Real estate presents opportunities for the active management of an investment, which are not available to other asset classes. Active property management can provide yield enhancement over the long term that would further maximise value.
Since the Asian currency crisis, the Asian real estate markets have recovered substantially during the past few years. Core areas in major cities have enjoyed both high occupancy rates and high rentals due to the revival of the occupier market.
The majority of this demand comes from the finance, insurance and professional services sectors.
Last year, some cities, such as Hong Kong, recorded their highest rental increases of the past decade.
Supply is very limited in most districts of the major cities and in several cities, vacancy levels have dropped significantly in recent years.
Also, commercial property is well-known for stable income returns due to tenants being contractually bound to pay rent, says DTZ Research.
In contrast, other asset classes such as equity are susceptible to market fluctuations and volatile returns. Property returns have proven to have low correlation with other asset classes due to the differences between the overall business cycle and the property cycle.
This makes real estate attractive as part of portfolio diversification strategy. The inclusion of real estate in an equity and bond portfolio can raise the overall portfolio return (for a given level of risk).
Property offers liability-matching opportunities to investors, in particular, pension funds.
Investment yield is one of the key drivers for investment in real estate. Here again, Hong Kong, Tokyo, Singapore and Taipei are the best-developed markets in Asia, where yields have been compressed at the same low level as most European markets.

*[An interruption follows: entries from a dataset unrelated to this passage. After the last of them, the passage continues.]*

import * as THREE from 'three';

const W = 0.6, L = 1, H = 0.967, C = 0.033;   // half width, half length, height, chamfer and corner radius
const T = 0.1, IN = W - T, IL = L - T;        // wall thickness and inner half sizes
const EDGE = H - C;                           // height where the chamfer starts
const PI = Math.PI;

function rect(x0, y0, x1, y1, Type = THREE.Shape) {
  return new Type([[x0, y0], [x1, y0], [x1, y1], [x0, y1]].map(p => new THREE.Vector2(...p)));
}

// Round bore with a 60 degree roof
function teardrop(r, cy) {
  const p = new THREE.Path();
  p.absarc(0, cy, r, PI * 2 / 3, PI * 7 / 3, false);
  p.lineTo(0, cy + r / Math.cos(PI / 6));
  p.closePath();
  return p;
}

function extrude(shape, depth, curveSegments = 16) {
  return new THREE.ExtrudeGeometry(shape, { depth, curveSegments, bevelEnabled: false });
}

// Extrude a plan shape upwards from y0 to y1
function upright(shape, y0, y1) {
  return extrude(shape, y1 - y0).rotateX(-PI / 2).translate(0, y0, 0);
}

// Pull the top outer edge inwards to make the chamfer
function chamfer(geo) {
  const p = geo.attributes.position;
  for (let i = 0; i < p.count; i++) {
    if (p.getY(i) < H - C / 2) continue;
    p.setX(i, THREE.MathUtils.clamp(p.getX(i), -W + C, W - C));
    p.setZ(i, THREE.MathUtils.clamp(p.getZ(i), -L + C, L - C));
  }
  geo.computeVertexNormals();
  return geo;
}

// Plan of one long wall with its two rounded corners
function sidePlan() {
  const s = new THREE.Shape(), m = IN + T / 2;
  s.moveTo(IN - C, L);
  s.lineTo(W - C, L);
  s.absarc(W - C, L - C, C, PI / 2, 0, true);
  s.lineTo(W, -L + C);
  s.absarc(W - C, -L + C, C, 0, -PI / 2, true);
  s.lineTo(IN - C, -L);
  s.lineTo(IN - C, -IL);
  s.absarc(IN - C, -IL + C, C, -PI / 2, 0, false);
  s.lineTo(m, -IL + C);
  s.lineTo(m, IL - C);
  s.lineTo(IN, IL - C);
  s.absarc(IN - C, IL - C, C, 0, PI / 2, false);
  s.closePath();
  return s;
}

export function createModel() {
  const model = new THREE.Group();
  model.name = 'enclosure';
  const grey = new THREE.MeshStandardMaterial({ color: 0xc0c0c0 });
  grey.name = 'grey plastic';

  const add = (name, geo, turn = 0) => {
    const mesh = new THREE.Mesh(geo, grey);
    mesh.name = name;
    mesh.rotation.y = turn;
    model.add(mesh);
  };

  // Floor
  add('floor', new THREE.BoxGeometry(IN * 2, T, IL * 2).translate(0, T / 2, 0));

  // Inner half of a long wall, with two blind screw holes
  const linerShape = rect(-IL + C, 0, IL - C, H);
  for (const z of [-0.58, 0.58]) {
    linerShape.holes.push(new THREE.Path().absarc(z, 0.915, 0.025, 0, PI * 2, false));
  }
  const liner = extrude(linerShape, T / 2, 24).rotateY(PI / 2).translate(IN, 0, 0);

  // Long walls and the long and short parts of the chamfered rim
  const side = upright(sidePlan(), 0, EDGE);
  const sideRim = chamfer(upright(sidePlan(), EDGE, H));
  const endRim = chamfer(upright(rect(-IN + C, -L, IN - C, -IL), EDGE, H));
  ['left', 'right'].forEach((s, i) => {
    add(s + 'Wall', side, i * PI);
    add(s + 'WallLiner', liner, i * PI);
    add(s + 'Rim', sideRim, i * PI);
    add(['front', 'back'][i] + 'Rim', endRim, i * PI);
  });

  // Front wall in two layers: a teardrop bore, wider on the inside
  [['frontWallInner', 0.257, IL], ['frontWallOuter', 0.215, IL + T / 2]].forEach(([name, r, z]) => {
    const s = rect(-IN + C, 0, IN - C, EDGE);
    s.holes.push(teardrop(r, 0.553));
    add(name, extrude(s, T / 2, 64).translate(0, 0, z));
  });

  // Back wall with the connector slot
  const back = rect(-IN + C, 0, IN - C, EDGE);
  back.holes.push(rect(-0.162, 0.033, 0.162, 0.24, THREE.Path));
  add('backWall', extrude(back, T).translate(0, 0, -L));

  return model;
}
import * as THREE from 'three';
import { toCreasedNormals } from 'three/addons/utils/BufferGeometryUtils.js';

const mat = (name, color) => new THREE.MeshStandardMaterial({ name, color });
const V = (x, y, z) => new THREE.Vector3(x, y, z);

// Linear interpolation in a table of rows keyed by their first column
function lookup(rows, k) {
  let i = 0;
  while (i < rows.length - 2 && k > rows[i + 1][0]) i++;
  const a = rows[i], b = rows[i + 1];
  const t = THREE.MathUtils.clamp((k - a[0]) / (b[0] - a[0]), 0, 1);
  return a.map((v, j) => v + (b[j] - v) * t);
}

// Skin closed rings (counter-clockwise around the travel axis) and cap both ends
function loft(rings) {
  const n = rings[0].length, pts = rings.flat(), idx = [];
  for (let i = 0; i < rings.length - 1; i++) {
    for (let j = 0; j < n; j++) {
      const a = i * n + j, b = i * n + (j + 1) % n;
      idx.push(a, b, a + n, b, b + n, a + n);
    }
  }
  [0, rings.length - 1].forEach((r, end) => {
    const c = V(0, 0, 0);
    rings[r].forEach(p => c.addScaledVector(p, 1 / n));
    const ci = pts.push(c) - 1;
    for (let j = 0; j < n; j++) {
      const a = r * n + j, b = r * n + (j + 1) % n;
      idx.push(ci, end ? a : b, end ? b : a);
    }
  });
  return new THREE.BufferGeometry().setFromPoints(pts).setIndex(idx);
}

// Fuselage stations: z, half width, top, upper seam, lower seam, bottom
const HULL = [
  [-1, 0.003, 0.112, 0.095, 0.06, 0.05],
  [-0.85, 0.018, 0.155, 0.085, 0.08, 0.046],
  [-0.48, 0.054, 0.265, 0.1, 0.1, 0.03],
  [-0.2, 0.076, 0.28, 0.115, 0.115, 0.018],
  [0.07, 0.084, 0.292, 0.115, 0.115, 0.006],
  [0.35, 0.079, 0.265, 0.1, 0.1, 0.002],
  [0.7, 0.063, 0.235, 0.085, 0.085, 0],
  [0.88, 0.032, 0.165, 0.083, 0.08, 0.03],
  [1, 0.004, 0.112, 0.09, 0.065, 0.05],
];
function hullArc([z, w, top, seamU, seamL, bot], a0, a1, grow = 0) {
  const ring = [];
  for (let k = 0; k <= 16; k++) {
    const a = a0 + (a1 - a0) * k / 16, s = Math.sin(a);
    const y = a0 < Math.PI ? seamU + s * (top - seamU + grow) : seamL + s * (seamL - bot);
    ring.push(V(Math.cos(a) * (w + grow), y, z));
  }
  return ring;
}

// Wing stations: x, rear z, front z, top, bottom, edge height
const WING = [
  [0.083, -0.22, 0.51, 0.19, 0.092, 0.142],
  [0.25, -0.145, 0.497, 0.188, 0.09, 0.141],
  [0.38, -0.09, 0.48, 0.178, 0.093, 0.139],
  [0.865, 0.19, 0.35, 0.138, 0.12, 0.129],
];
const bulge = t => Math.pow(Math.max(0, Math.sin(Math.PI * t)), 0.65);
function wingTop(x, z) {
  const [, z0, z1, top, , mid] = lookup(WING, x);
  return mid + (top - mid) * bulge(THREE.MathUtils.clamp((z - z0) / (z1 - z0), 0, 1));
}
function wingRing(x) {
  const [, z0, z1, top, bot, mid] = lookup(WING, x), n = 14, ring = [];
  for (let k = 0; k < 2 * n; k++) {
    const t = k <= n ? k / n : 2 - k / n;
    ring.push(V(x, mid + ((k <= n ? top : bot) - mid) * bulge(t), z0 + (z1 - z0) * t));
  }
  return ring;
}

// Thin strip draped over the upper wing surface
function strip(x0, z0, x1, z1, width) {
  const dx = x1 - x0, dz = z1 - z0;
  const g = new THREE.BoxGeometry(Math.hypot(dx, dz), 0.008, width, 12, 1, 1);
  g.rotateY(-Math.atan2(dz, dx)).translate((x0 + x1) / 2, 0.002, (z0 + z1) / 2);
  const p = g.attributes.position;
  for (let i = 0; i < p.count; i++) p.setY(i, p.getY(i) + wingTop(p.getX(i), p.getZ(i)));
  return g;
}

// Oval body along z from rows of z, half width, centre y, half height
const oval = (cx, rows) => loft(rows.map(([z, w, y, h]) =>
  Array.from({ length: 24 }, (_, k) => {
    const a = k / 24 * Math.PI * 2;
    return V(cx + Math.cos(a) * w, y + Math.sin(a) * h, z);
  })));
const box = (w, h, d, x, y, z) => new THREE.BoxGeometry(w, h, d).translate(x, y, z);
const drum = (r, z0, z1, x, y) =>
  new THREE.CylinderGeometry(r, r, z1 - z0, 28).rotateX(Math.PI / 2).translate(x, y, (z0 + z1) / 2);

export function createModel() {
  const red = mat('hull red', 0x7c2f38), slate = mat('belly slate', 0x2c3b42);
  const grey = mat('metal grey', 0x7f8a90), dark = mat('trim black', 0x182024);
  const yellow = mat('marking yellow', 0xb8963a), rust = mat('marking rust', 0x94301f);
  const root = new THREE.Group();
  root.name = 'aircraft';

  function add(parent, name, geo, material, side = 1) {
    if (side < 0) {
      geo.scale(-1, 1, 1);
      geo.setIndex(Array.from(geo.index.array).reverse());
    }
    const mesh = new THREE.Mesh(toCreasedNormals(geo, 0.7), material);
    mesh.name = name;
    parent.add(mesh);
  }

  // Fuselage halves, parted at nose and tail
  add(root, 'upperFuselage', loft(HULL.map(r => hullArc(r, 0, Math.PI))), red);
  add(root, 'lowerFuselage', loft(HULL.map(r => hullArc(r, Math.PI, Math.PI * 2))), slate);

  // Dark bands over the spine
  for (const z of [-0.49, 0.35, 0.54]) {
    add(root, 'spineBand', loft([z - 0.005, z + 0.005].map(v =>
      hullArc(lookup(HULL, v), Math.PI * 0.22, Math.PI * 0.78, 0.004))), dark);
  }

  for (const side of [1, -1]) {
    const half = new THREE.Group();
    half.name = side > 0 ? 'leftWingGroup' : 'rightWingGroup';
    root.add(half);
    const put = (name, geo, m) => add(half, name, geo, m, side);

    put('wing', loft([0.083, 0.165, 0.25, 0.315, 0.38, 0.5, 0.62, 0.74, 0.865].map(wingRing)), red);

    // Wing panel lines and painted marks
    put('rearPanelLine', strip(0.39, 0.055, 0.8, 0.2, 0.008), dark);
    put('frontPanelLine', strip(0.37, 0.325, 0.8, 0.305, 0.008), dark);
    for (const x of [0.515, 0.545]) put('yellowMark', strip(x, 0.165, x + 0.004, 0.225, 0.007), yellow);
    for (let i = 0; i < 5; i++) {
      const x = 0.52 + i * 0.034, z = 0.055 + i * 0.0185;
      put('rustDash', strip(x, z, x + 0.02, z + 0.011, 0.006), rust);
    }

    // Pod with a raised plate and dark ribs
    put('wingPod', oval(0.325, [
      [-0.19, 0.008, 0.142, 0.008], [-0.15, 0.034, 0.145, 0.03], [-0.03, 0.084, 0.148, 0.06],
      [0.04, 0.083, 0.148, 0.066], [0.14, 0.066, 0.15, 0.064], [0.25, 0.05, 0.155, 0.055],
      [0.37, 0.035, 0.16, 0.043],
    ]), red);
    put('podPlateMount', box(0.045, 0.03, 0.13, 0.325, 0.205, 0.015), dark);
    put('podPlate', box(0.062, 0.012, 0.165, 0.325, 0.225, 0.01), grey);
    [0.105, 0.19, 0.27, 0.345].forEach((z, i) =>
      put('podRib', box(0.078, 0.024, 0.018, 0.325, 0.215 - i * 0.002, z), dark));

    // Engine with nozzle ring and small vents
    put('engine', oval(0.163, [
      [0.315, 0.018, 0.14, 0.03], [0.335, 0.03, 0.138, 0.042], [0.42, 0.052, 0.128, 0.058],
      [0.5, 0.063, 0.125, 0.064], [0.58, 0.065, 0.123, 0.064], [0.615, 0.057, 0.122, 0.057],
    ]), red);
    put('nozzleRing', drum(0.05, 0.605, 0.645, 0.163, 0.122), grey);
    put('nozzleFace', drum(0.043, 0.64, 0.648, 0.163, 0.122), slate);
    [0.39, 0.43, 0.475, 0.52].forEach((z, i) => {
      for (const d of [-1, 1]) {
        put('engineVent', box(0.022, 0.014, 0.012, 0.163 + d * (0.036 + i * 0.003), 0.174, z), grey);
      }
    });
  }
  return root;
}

DTZ Research is of the view that while the majority of Asian cities are still above the 6-per-cent level, there is substantial growth potential in capital value. Strong returns in Asian markets will continue to attract global attention.
Source: TODAY, 04 November 2006